Adams is reviving the notorious “broken windows” policing launched by former mayor and current fascist Trump supporter Rudolf Giuliani in the 1990s. This focus on so-called “quality-of-life” issues like drinking in public led to the stop-and-frisk tactics that were later found to be unconstitutional, but not before tens of thousands of people, predominantly minority or immigrant youth, had been jailed at such hellholes as Rikers Island. Hundreds of thousands of these youth had their names and Social Security numbers stored in a police database.
Adams has also launched new Neighborhood Safety Teams within the NYPD, which are similar to the plainclothes units involved in the brutal treatment of whole working class communities, including police killings. These were disbanded in 2020, but Adams has reinstituted them, allegedly to get guns off the streets.
All these initiatives, including the blatant violation of the democratic rights of the homeless under his new directive, are meant to be used on the city’s enormous working class.
He has inaugurated a program of austerity in the city. He has refused to fill city jobs that have been depleted since the pandemic, ordered across-the board cuts of 3 percent to city departments and made enormous budget cuts to the already depleted public schools. Hundreds of educators have been “excessed” and scores of programs destroyed.
The vast expenditures for the war in Ukraine have made social programs and anything but the most cut-rate public education untenable.
This is combined with the volatile situation Adams and the Democratic Party from Biden on down has created by its continuing policy of mass infection during the pandemic. Cases of COVID-19 are rising again in the city, particularly in the schools. In the last two months, at least three children in the city have died of COVID-19.
These conditions are common to workers around the United States and the world, and New York workers are increasingly becoming a part of the broad pattern of social dissent, especially as annual inflation has eaten into incomes. Part-time faculty at The New School University have been on strike for two weeks for better pay and benefits, and HarperCollins workers have been on strike since November 10 for a new contract. Workers at the Brooklyn Museum have also threatened to strike.
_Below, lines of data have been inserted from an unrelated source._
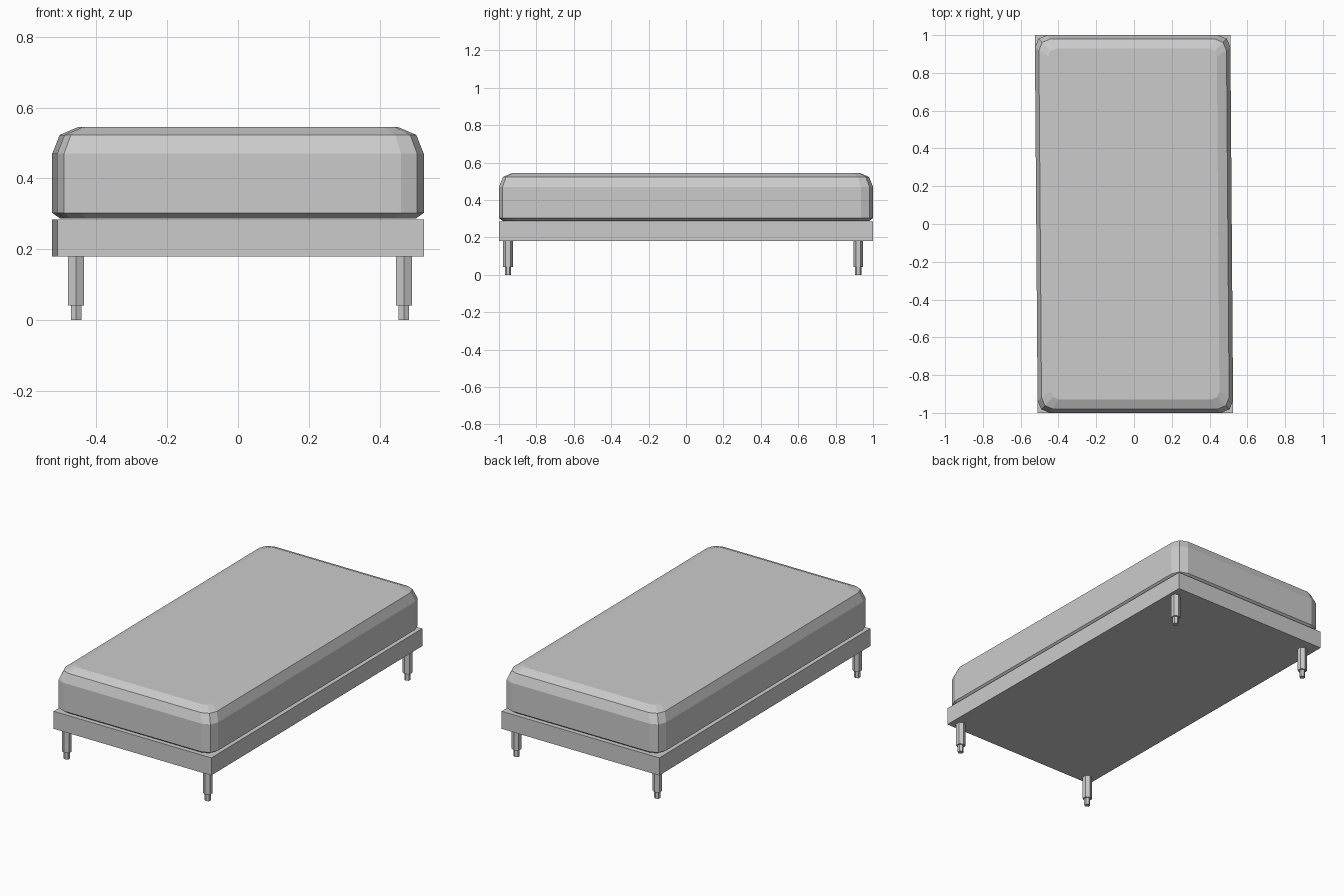
import bpy, bmesh
from math import cos, sin, pi

if "Cube" in bpy.data.objects:
    bpy.data.objects.remove(bpy.data.objects["Cube"])

HX, HY = 0.5175, 1.0    # half width and half length of the bed
SHEAR = -0.0075         # the bed is very slightly skewed in plan


def make_object(name, bm):
    bmesh.ops.recalc_face_normals(bm, faces=bm.faces)
    mesh = bpy.data.meshes.new(name)
    bm.to_mesh(mesh)
    bm.free()
    obj = bpy.data.objects.new(name, mesh)
    bpy.context.collection.objects.link(obj)
    return obj


def loft(name, rings):
    """Join closed rings of equal length and cap both ends."""
    bm = bmesh.new()
    loops = [[bm.verts.new(p) for p in ring] for ring in rings]
    for a, b in zip(loops, loops[1:]):
        for i in range(len(a)):
            j = (i + 1) % len(a)
            bm.faces.new((a[i], a[j], b[j], b[i]))
    bm.faces.new(loops[0][::-1])
    bm.faces.new(loops[-1])
    return make_object(name, bm)


def rounded_rect(z, inset, radius, segments=2):
    pts = []
    for k, (sx, sy) in enumerate(((1, 1), (-1, 1), (-1, -1), (1, -1))):
        for s in range(segments + 1):
            a = (k + s / segments) * pi / 2
            x = sx * (HX - inset - radius) + radius * cos(a)
            y = sy * (HY - inset - radius) + radius * sin(a)
            pts.append((x + SHEAR * y, y, z))
    return pts


def square_rect(z):
    return [(sx * HX + SHEAR * sy * HY, sy * HY, z)
            for sx, sy in ((1, 1), (-1, 1), (-1, -1), (1, -1))]


def hexagon(cx, cy, z, r):
    return [(cx + r * cos(pi / 6 + i * pi / 3),
             cy + r * sin(pi / 6 + i * pi / 3), z) for i in range(6)]


# base slab
loft("bed_base", [square_rect(0.18), square_rect(0.284)])

# mattress: tucked bottom edge, straight sides, seam, domed top edge
profile = [(0.287, 0.022, 0.06), (0.303, 0.0, 0.065), (0.47, 0.0, 0.065),
           (0.523, 0.021, 0.06), (0.545, 0.072, 0.04)]
loft("mattress", [rounded_rect(*p) for p in profile])

# four stepped hexagonal legs
for side, x in (("left", -0.457), ("right", 0.468)):
    for end, y in (("front", -0.952), ("back", 0.921)):
        loft(f"{end}_{side}_leg",
             [hexagon(x, y, z, r) for z, r in
              ((0.0, 0.017), (0.042, 0.017), (0.042, 0.026), (0.181, 0.026))])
A global movement of educators that includes university workers in Britain, Ontario education workers and tens of thousands of graduate students at the University of California have so far run up against the obstacle of the trade unions but threaten to expand.
Invariably, they will spread to large sections of the working class in New York City. Already over 70,000 educators in the school system are working without a contract. This layer of workers has been battered by the Democrats’ COVID-19 policies and is prepared to fight.
The success of the Will Lehman campaign for the presidency in United Auto Workers Union (UAW), which won nearly 5 percent of the vote despite voter suppression by the union bureaucracy—much more in some New York City locals, including striking workers at The New School—is a harbinger of things to come.
The working class in the city must be prepared to fight the policies of the Adams administration first and foremost through a thoroughgoing break with the Democratic Party and by building rank-and-file and neighborhood committees that will defend the entire working class from assaults on democratic rights now being implemented by Adams as well as those being planned.